The Senate Energy and Natural Resources Committee has voted 15-8 to pass what has been called a compromise between Republicans and Democrats on energy and climate change policy. The legislation would require that utilities obtain 15% of their energy from renewable energy by 2021, but would not put a cap on the amount of greenhouse gases polluters could emit. The bill would also allow drilling for oil within 45 miles of coastlines, provide incentives for carbon capture and storage, expand the national petroleum reserves, and increase funding for clean energy technology and training. Senate panel approves energy bill – New York Times
American Clean Energy and Security Act
On Friday, June 26, the House of Representatives passed the American Clean Energy and Security Act, written by House Energy and Commerce Committee Chairman Henry Waxman and promoted by President Obama by a vote of 219-212. The legislation would limit emissions to 17% below 2005 levels by 2020 and 80% below 2005 levels by 2050. Additional language was added the night before the vote, including additional emission allowances for rural electric cooperatives, authority for the US Department of Agriculture to determine agricultural offsets for farmers, and a number of other provisions benefiting specific industries.
During the debate, one point of contention between parties was the cost of the bill to rate-payers. The Environmental Protection Agency estimates that the average household will pay an additional $80-$111 per year by 2020, while the Congressional Budget Office estimates the average household will pay an additional $175 per year by 2020, with those in lowest-income homes saving $40 per year due to rebates. Republicans estimated that the average household would pay an additional $3,100 per year.
Another issue revolved around the efficacy of the provisions. Supporters of the bill claimed that up to 1.7 million jobs would be created through the creation of clean energy infrastructure while opponents claimed millions of jobs would be lost in closing small businesses and manufacturers that cannot afford the additional costs.
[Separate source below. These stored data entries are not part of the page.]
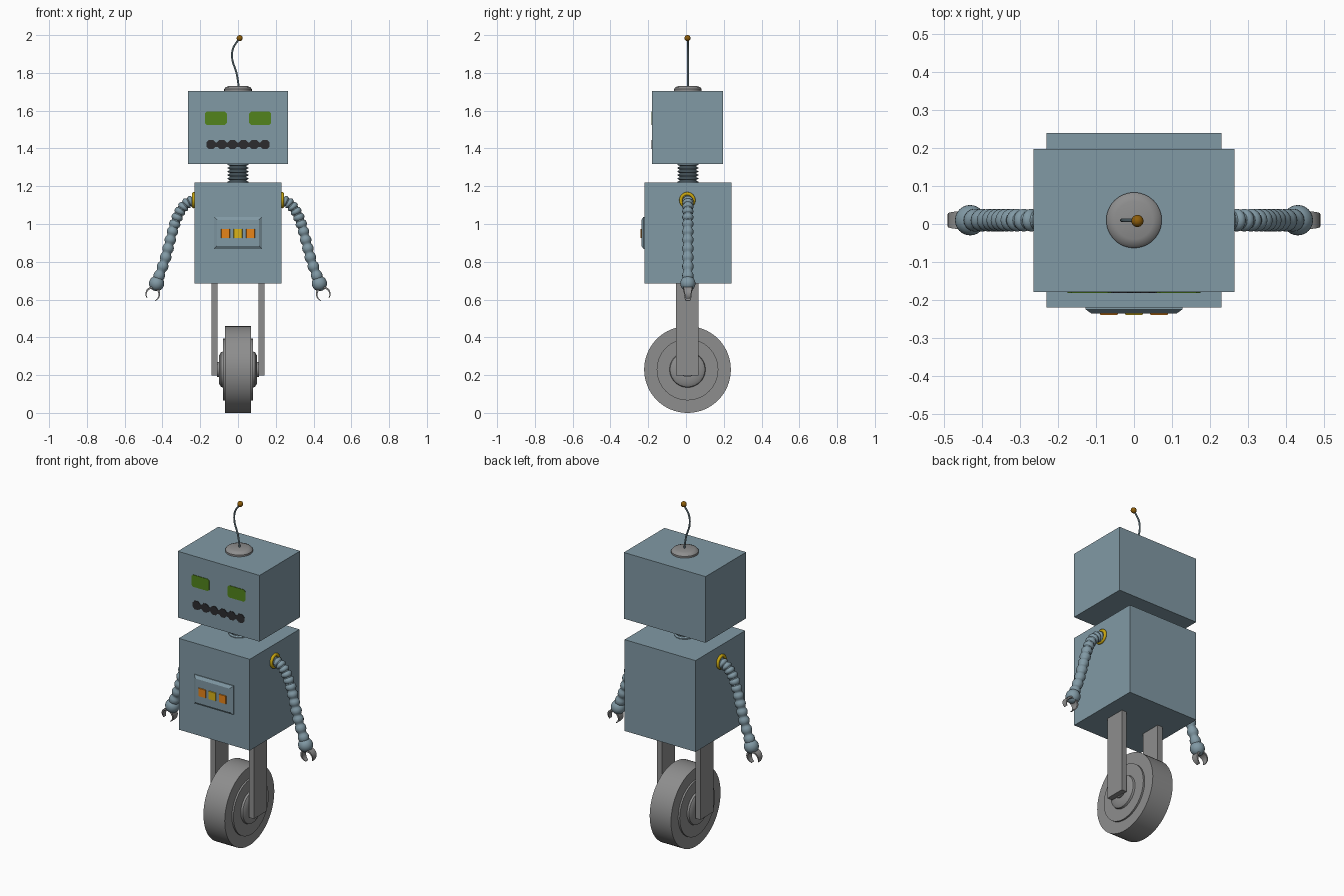
import bpy, bmesh, math
from mathutils import Vector, Matrix

if "Cube" in bpy.data.objects:
    bpy.data.objects.remove(bpy.data.objects["Cube"])

CY = 0.01  # y of the robot's centre line


def mat(name, r, g, b):
    m = bpy.data.materials.new(name)
    m.diffuse_color = (r, g, b, 1)
    m.use_nodes = True
    m.node_tree.nodes["Principled BSDF"].inputs["Base Color"].default_value = m.diffuse_color
    return m


BLUE = mat("blue grey paint", 0.22, 0.32, 0.375)
GREY = mat("grey metal", 0.27, 0.27, 0.27)
GREEN = mat("green eye", 0.085, 0.23, 0.012)
BLACK = mat("dark mouth", 0.025, 0.025, 0.028)
GOLD = mat("gold ring", 0.58, 0.38, 0.005)
BROWN = mat("amber ball", 0.27, 0.11, 0.003)
ORANGE = mat("orange button", 0.82, 0.24, 0.01)
YELLOW = mat("yellow button", 0.7, 0.45, 0.01)


def finish(name, bm, material, smooth=True):
    bmesh.ops.recalc_face_normals(bm, faces=bm.faces)
    me = bpy.data.meshes.new(name)
    bm.to_mesh(me)
    bm.free()
    ob = bpy.data.objects.new(name, me)
    bpy.context.collection.objects.link(ob)
    me.materials.append(material)
    if smooth:
        bpy.ops.object.select_all(action='DESELECT')
        ob.select_set(True)
        bpy.context.view_layer.objects.active = ob
        bpy.ops.object.shade_smooth_by_angle(angle=math.radians(35))
    return ob


def skin(bm, rings, closed=False):
    """Bridge successive vertex rings with quads, cap the ends."""
    loops = [[bm.verts.new(p) for p in ring] for ring in rings]
    n = len(loops[0])
    pairs = list(zip(loops, loops[1:])) + ([(loops[-1], loops[0])] if closed else [])
    for a, b in pairs:
        for i in range(n):
            bm.faces.new((a[i], a[(i + 1) % n], b[(i + 1) % n], b[i]))
    if not closed:
        bm.faces.new(loops[0])
        bm.faces.new(loops[-1])


def box(name, lo, hi, material):
    bm = bmesh.new()
    bmesh.ops.create_cube(bm, size=1)
    for v in bm.verts:
        v.co = [l + (c + 0.5) * (h - l) for c, l, h in zip(v.co, lo, hi)]
    return finish(name, bm, material, False)


def lathe(name, profile, centre, axis, material, n=48, closed=False):
    """Spin (offset, radius) pairs around the x or z axis."""
    rings = []
    for d, r in profile:
        ring = []
        for i in range(n):
            c, s = r * math.cos(math.tau * i / n), r * math.sin(math.tau * i / n)
            ring.append(Vector(centre) + Vector((d, c, s) if axis == 'x' else (c, s, d)))
        rings.append(ring)
    bm = bmesh.new()
    skin(bm, rings, closed)
    return finish(name, bm, material)


def sample(pts, n):
    """Catmull-Rom samples through (x, z) points."""
    p = [Vector(q) for q in pts]
    p = [2 * p[0] - p[1]] + p + [2 * p[-1] - p[-2]]
    out = []
    for k in range(n + 1):
        t = k / n * (len(p) - 3)
        i = min(int(t), len(p) - 4)
        t -= i
        a, b, c, d = p[i:i + 4]
        out.append(0.5 * (2 * b + (c - a) * t + (2 * a - 5 * b + 4 * c - d) * t * t
                          + (3 * b - a - 3 * c + d) * t ** 3))
    return out


def tube(name, path, radius, material, n=16):
    """Sweep a circle along a path in the xz plane; radius depends on the step."""
    rings = []
    for k, p in enumerate(path):
        t = (path[min(k + 1, len(path) - 1)] - path[max(k - 1, 0)]).normalized()
        side, r = Vector((-t.y, 0, t.x)), radius(k)
        rings.append([Vector((p.x, CY, p.y)) + side * r * math.cos(math.tau * i / n)
                      + Vector((0, r * math.sin(math.tau * i / n), 0)) for i in range(n)])
    bm = bmesh.new()
    skin(bm, rings)
    return finish(name, bm, material)


def ball(name, centre, r, material):
    bm = bmesh.new()
    bmesh.ops.create_uvsphere(bm, u_segments=24, v_segments=14, radius=r,
                              matrix=Matrix.Translation(centre))
    return finish(name, bm, material)


def plate(bm, outline, back, front, shrink=1.0):
    """Raised plate on the front; outline is (x, z) points, front edge may shrink."""
    c = sum((Vector(p) for p in outline), Vector((0, 0))) / len(outline)
    tip = [c + (Vector(p) - c) * shrink for p in outline]
    skin(bm, [[(p[0], back, p[1]) for p in outline], [(p[0], front, p[1]) for p in tip]])


def rect(x, z, w, h, c=0.0):
    """Rectangle with chamfered corners."""
    w, h = w / 2, h / 2
    if not c:
        return [(x - w, z - h), (x + w, z - h), (x + w, z + h), (x - w, z + h)]
    return [(x - w + c, z - h), (x + w - c, z - h), (x + w, z - h + c), (x + w, z + h - c),
            (x + w - c, z + h), (x - w + c, z + h), (x - w, z + h - c), (x - w, z - h + c)]


# Head, body and ribbed neck
box("head", (-0.265, -0.179, 1.317), (0.265, 0.197, 1.705), BLUE)
box("body", (-0.23, -0.22, 0.685), (0.23, 0.24, 1.22), BLUE)
ribs = [0.045, 0.055, 0.055, 0.045]
tube("neck", [Vector((0, 1.215 + 0.107 * k / 23)) for k in range(24)],
     lambda k: ribs[k % 4], BLUE, 32)

# Eyes and mouth, thin plates on the face
for side, s in (("left", -1), ("right", 1)):
    bm = bmesh.new()
    plate(bm, rect(s * 0.117, 1.56, 0.116, 0.07, 0.01), -0.177, -0.182)
    finish(side + "_eye", bm, GREEN, False)
bm = bmesh.new()
plate(bm, rect(0, 1.42, 0.33, 0.024), -0.177, -0.181)
for i in range(6):
    x = -0.143 + 0.0572 * i
    plate(bm, rect(x, 1.421, 0.05, 0.05, 0.014), -0.177, -0.182)
finish("mouth", bm, BLACK, False)

# Chest panel with three buttons
bm = bmesh.new()
skin(bm, [[(x, y, z) for x, z in rect(0, 0.953, w, h)] for y, w, h in
          ((-0.215, 0.254, 0.17), (-0.225, 0.254, 0.17), (-0.236, 0.222, 0.138))])
finish("chest_panel", bm, BLUE, False)
for i, m in ((-1, ORANGE), (0, YELLOW), (1, ORANGE)):
    bm = bmesh.new()
    plate(bm, rect(i * 0.066, 0.95, 0.048, 0.05), -0.234, -0.24, 0.92)
    finish("button_%d" % (i + 2), bm, m, False)

# Antenna
lathe("antenna_base", [(-0.005, 0.073), (0.01, 0.073), (0.019, 0.066), (0.025, 0.05)],
      (0, CY, 1.705), 'z', GREY)
tube("antenna_wire", sample([(0.005, 1.72), (-0.008, 1.80), (-0.03, 1.87), (-0.026, 1.93),
                             (0.008, 1.983)], 32), lambda k: 0.005, BLUE, 10)
ball("antenna_ball", (0.009, CY - 0.002, 1.984), 0.016, BROWN)

# Arms: shoulder ring, beaded arm, wrist ball and open claw
ARM = [(0.22, 1.125), (0.265, 1.113), (0.305, 1.07), (0.335, 1.0), (0.36, 0.91),
       (0.387, 0.81), (0.425, 0.705)]
BEAD = [0.023, 0.028, 0.030, 0.030, 0.028, 0.023]
for side, s in (("left", -1), ("right", 1)):
    ring = [(0.009 * math.cos(a * math.tau / 12), 0.034 + 0.009 * math.sin(a * math.tau / 12))
            for a in range(12)]
    lathe(side + "_shoulder_ring", ring, (s * 0.235, CY - 0.003, 1.126), 'x', GOLD, 32, True)
    tube(side + "_arm", sample([(s * x, z) for x, z in ARM], 77),
         lambda k: BEAD[k % 6], BLUE)
    ball(side + "_wrist", (s * 0.431, CY, 0.685), 0.040, BLUE)
    rings = []
    for k in range(25):
        f = k / 24 * 2 - 1
        a = math.radians(108 + 145 * f)      # centred on the wrist direction
        taper = 1 - f * f
        half, inner = 0.011 + 0.013 * taper, 0.036 - 0.008 * taper
        u = Vector((s * math.cos(a), 0, math.sin(a)))
        c = Vector((s * 0.451, CY, 0.63))
        rings.append([c + u * r + Vector((0, y, 0)) for r, y in
                      ((inner, -half), (0.039, -half), (0.039, half), (inner, half))])
    bm = bmesh.new()
    skin(bm, rings)
    finish(side + "_claw", bm, GREY)

    # Fork leg beside the wheel
    x0, x1 = sorted((s * 0.108, s * 0.14))
    box(side + "_fork", (x0, -0.053, 0.197), (x1, 0.067, 0.69), GREY)

# Wheel with stepped rim, hub and axle
half = [(0.069, 0.2295), (0.069, 0.163), (0.079, 0.163), (0.079, 0.095), (0.09, 0.092),
        (0.1, 0.075), (0.1, 0.04), (0.11, 0.04)]
lathe("wheel", [(-x, r) for x, r in reversed(half)] + half, (0, 0.008, 0.2295), 'x', GREY, 64)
Supporters also asserted that the reductions in emissions would stem or reverse global climate change, while opponents generally questioned the effectiveness of the legislation in the absence of international cooperation and the degree to which climate change poses a near-term threat.